The state-owned electric transmission company in China, State Grid, has moved forward with establishing a set of industry rules, standards and favored technologies for the growing smart grid industry in China. But the aggressive move to establish industry standards has competitors in the nascent smart grid sector a bit concerned.
The 8-year-old transmission giant took liberties to establish norms across 22 criteria of smart grid technology after announcing it would invest 25 billion yuan in 228 smart grid pilot projects. By taking the lead role in formulating the smart grid standards, State Grid has positioned itself to maintain leadership in smart grid construction in China -- a move that is worrisome for other smart grid players, as Shai Oster explains in the Wall Street Journal:
"State Grid’s moves are especially worrying for foreign companies such as General Electric Co., Siemens AG and others who see smart grid as a potentially huge and lucrative market. China is expected to spend $60 billion to $100 billion in the next decade on smart grid upgrades. Where Chinese suppliers of conventional power equipment can sell cheaply, foreign players think they have an edge on cutting-edge technology."
But Hu Zhaoguang, deputy director of State Grid's energy research institute said the smart grid moves will play an important part of China's efforts to reduce fossil fuel use and greenhouse gas emissions. And many would argue that a streamlined regulatory landscape would facilitate progress toward those goals.
"Such projects fit well with the country's two main targets in the energy and environment field, which are to increase the proportion of non-fossil energy use to 15 percent of primary energy consumption in 2020, and to reduce carbon intensity by 40 to 45 percent in 2020 from the 2005 level."

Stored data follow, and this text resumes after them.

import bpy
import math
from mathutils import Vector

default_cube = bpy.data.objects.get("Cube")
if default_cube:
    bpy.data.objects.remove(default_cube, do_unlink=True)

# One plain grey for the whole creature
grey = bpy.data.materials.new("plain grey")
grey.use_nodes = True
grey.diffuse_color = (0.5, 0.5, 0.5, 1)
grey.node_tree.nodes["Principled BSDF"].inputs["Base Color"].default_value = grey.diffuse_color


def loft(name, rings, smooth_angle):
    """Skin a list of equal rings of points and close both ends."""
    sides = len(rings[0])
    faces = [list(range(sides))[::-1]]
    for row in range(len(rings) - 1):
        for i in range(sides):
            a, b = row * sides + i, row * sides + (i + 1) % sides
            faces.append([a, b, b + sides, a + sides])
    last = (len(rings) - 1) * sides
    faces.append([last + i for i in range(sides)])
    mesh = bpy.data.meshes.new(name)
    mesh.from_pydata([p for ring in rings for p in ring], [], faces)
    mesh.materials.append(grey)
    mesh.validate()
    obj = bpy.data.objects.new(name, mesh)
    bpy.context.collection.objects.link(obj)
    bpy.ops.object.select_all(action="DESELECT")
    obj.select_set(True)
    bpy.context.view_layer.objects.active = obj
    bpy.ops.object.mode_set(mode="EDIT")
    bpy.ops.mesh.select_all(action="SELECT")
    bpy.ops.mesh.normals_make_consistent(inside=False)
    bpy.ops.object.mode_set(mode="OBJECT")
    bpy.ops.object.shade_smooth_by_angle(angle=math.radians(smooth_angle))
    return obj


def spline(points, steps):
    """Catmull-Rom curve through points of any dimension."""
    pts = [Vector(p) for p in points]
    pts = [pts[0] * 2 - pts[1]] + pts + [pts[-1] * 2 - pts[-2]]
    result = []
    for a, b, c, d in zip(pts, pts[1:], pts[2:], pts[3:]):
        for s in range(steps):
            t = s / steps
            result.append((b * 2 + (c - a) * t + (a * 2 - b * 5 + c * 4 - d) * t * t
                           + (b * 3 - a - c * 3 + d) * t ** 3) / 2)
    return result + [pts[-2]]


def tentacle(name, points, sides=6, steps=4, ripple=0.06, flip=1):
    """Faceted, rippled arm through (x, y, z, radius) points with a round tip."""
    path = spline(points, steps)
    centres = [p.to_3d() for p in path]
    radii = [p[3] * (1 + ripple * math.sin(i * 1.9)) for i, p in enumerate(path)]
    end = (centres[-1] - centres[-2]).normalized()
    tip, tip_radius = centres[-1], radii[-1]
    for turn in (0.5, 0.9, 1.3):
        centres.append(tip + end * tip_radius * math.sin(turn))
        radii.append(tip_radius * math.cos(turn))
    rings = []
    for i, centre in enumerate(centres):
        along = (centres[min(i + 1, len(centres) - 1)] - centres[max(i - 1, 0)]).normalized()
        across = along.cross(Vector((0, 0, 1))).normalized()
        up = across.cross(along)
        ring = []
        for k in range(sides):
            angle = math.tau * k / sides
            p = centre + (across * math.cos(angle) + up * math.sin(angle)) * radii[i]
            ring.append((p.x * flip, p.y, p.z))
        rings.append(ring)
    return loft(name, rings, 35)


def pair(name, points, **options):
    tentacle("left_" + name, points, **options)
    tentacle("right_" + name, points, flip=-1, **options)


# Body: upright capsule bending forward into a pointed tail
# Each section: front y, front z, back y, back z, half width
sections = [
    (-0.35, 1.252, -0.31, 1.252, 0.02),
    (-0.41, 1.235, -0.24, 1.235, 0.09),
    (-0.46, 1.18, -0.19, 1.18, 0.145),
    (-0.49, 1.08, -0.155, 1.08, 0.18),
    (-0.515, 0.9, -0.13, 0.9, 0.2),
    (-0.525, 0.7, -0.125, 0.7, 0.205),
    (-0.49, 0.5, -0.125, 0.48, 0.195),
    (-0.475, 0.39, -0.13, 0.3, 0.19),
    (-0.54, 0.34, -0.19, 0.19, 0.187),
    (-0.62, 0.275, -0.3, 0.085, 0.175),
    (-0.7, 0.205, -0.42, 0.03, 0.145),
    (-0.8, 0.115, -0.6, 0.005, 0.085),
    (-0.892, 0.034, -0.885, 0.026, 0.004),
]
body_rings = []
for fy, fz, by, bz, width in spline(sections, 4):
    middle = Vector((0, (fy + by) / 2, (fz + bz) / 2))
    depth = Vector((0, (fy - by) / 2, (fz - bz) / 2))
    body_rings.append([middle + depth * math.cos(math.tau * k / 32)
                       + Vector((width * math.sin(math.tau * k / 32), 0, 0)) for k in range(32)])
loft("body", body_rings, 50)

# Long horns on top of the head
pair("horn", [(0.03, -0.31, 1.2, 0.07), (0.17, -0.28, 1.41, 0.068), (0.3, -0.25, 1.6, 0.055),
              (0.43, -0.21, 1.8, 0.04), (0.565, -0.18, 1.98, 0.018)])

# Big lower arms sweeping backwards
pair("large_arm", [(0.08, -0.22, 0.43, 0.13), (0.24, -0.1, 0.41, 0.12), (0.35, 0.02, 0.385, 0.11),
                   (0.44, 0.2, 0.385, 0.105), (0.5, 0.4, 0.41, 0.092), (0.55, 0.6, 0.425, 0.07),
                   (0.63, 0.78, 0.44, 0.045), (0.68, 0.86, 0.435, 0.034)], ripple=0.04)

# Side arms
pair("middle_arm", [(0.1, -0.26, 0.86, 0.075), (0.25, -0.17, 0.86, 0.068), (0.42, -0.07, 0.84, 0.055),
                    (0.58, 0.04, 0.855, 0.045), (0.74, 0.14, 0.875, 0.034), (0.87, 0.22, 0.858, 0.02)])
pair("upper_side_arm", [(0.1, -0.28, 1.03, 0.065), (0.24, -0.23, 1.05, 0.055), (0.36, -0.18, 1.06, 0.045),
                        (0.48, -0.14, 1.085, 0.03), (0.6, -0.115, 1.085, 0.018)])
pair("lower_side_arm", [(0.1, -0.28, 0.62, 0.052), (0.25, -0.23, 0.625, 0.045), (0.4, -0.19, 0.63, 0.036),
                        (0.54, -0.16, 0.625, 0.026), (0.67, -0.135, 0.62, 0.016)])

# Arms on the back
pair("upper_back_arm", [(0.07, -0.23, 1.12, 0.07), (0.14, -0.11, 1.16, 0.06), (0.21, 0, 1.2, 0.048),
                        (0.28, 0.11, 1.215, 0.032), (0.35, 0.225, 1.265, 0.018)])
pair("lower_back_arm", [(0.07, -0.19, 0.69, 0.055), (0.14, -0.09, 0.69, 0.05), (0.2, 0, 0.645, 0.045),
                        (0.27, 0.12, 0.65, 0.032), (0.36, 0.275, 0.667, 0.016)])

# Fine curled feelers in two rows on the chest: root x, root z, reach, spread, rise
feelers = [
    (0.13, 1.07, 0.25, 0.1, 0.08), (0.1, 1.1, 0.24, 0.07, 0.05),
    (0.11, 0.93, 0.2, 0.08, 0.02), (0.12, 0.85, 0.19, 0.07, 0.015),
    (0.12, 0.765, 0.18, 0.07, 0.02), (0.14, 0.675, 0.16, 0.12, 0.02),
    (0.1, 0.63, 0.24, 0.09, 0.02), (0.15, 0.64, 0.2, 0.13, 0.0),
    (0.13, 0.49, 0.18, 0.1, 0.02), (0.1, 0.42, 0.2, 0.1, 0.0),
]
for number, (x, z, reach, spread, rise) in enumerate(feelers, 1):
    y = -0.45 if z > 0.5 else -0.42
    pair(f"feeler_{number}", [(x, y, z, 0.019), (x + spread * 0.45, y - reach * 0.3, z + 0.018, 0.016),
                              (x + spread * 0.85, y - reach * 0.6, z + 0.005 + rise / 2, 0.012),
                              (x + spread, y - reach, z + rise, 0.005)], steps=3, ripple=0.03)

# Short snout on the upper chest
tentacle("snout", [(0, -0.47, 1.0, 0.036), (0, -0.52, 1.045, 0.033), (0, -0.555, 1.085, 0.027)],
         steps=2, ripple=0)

State Grid ranked 15th on Fortune's Global 500 in 2009.
Photo credit: faungg via flickr